▶ _Exercise brief_
Find each line below where the word "with" occurs, and copy it.

▶ _Recorded information_
=== Section Start ===

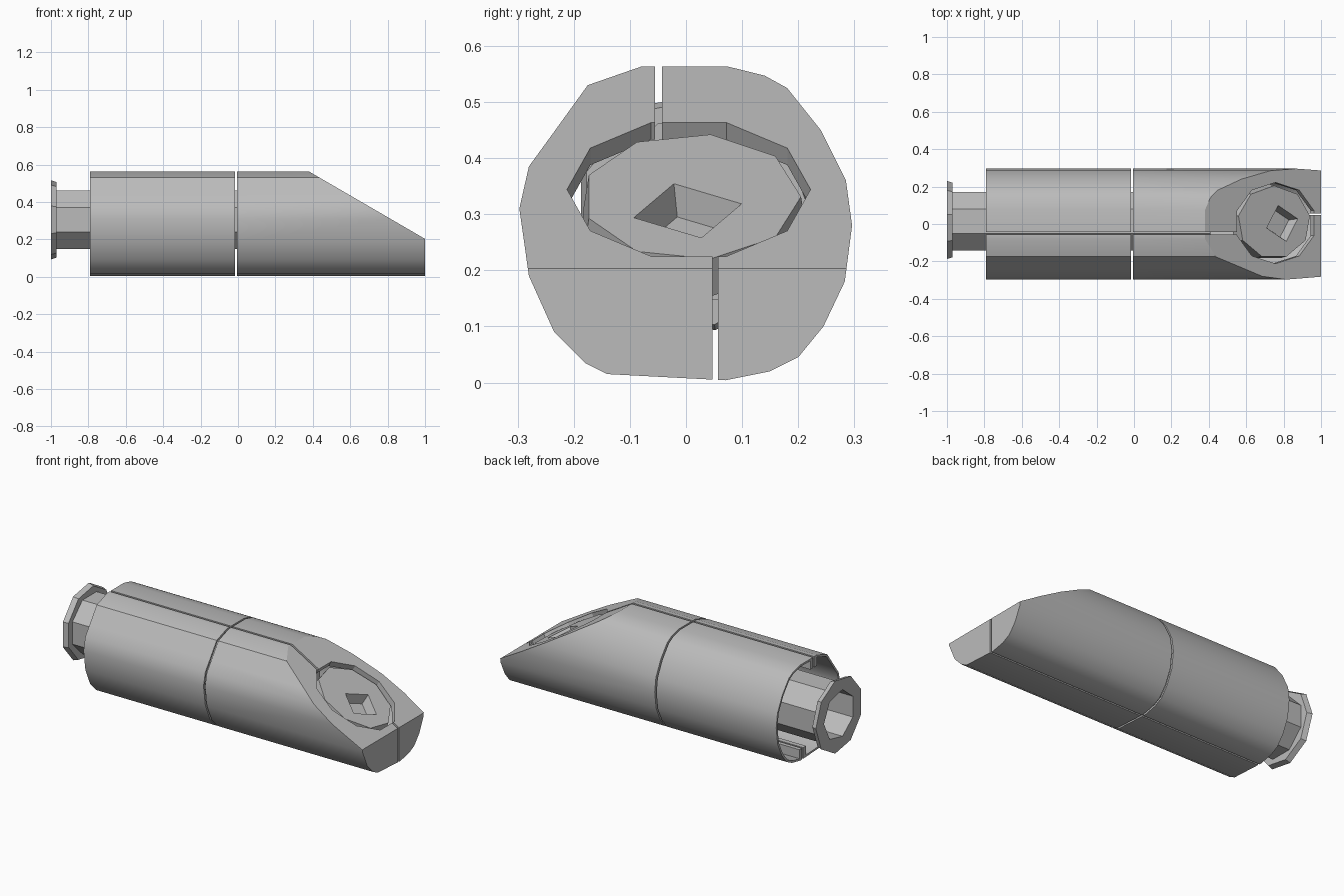
import bpy, bmesh, math
from mathutils import Matrix, Vector

if "Cube" in bpy.data.objects:
    bpy.data.objects.remove(bpy.data.objects["Cube"])

grey = bpy.data.materials.new("plain grey")
grey.use_nodes = True
grey.diffuse_color = (0.5, 0.5, 0.5, 1)
grey.node_tree.nodes["Principled BSDF"].inputs["Base Color"].default_value = (0.5, 0.5, 0.5, 1)

# Slightly irregular barrel cross-section (y, z)
SECTION = [(-.08, .563), (-.175, .53), (-.24, .44), (-.28, .385), (-.297, .31), (-.28, .19),
           (-.235, .09), (-.18, .035), (-.14, .015), (.07, .004), (.15, .02), (.2, .045),
           (.245, .1), (.283, .18), (.296, .28), (.285, .36), (.24, .45), (.18, .525),
           (.14, .547), (.075, .563)]
MID = 0.283
SLANT = math.atan2(0.36, 0.62)
NORMAL = Vector((math.sin(SLANT), 0, math.cos(SLANT)))
SLANT_TOP = Vector((0.38, 0, 0.563))


def finish(name, bm):
    bmesh.ops.recalc_face_normals(bm, faces=bm.faces)
    mesh = bpy.data.meshes.new(name)
    bm.to_mesh(mesh)
    bm.free()
    mesh.materials.append(grey)
    ob = bpy.data.objects.new(name, mesh)
    bpy.context.collection.objects.link(ob)
    return ob


def prism(name, x0, x1, scale=1, sink=None):
    """Barrel section run along x, optionally trimmed by the sloping plane."""
    bm = bmesh.new()
    ring = [bm.verts.new((x0, y * scale, MID + (z - MID) * scale)) for y, z in SECTION]
    base = bm.faces.new(ring)
    ext = bmesh.ops.extrude_face_region(bm, geom=[base], use_keep_orig=True)
    moved = [v for v in ext["geom"] if isinstance(v, bmesh.types.BMVert)]
    bmesh.ops.translate(bm, verts=moved, vec=(x1 - x0, 0, 0))
    if sink is not None:
        cut = bmesh.ops.bisect_plane(bm, geom=bm.verts[:] + bm.edges[:] + bm.faces[:],
                                     plane_co=SLANT_TOP - NORMAL * sink,
                                     plane_no=NORMAL, clear_outer=True)
        edges = [e for e in cut["geom_cut"] if isinstance(e, bmesh.types.BMEdge)]
        bmesh.ops.holes_fill(bm, edges=edges)
    return finish(name, bm)


def cylinder(name, sides, radius, depth, matrix, radius2=None):
    bm = bmesh.new()
    bmesh.ops.create_cone(bm, cap_ends=True, segments=sides, radius1=radius,
                          radius2=radius2 or radius, depth=depth, matrix=matrix)
    return finish(name, bm)


def box(name, low, high):
    bm = bmesh.new()
    low, high = Vector(low), Vector(high)
    bmesh.ops.create_cube(bm, size=1, matrix=Matrix.Translation((low + high) / 2)
                          @ Matrix.Diagonal((*(high - low), 1)))
    return finish(name, bm)


def along_x(x):
    return Matrix.Translation((x, 0.015, 0.305)) @ Matrix.Rotation(math.pi / 2, 4, 'Y')


def on_slope(x, y=0, lift=0, stretch=1):
    z = SLANT_TOP.z - (x - SLANT_TOP.x) * math.tan(SLANT)
    return (Matrix.Translation(Vector((x, y, z)) + NORMAL * lift)
            @ Matrix.Rotation(SLANT, 4, 'Y') @ Matrix.Diagonal((stretch, 1, 1, 1)))


def combine(ob, tool, operation='DIFFERENCE'):
    mod = ob.modifiers.new("combine", 'BOOLEAN')
    mod.operation, mod.object, mod.solver = operation, tool, 'EXACT'
    bpy.context.view_layer.objects.active = ob
    bpy.ops.object.modifier_apply(modifier=mod.name)
    bpy.data.objects.remove(tool)


def split(ob):
    """Lengthwise slots above and below that part the two halves."""
    combine(ob, box("top_slot", (-1.2, -.055, .3), (1.2, -.043, .7)))
    combine(ob, box("bottom_slot", (-1.2, .047, -.1), (1.2, .057, .3)))


# Rear sleeve: open thin tube with lips beside the slots
sleeve = prism("rear_sleeve", -.79, -.015)
combine(sleeve, prism("sleeve_bore", -.9, .1, .96))
combine(sleeve, box("top_lip", (-.79, -.08, .50), (-.015, -.02, .557)), 'UNION')
combine(sleeve, box("bottom_lip", (-.79, .02, .012), (-.015, .08, .07)), 'UNION')
split(sleeve)

# Front body: hollow, sloped nose with an oval opening
body = prism("front_body", -.005, 1, 1, 0)
combine(body, prism("body_bore", -.1, .965, .92, .035))
combine(body, cylinder("opening_cutter", 10, .217, .2, on_slope(.757, .005, 0, 1.15)))
split(body)

# Nose plug with a tapered square socket
plug = cylinder("nose_plug", 9, .205, .07, on_slope(.757, .01, -.05, 1.15), .195)
socket = on_slope(.80, .003, -.03) @ Matrix.Rotation(.25, 4, 'Z')
combine(plug, cylinder("socket_cutter", 4, .075, .08, socket, .11))

# Inner rod, hollow at the back, with an end flange
rod = cylinder("inner_rod", 8, .17, 1.39, along_x(-.285) @ Matrix.Rotation(math.pi / 8, 4, 'Z'))
flange = cylinder("end_flange", 9, .215, .03, along_x(-.985), .205)
for part in (rod, flange):
    combine(part, cylinder("rear_bore", 7, .14, .4, along_x(-.95)))

for ob in (sleeve, body, plug, rod, flange):
    bpy.ops.object.select_all(action='DESELECT')
    ob.select_set(True)
    bpy.context.view_layer.objects.active = ob
    bpy.ops.object.shade_smooth_by_angle(angle=math.radians(28))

=== Section End ===

▶ _Problem solution_
# Rear sleeve: open thin tube with lips beside the slots
# Front body: hollow, sloped nose with an oval opening
# Nose plug with a tapered square socket
# Inner rod, hollow at the back, with an end flange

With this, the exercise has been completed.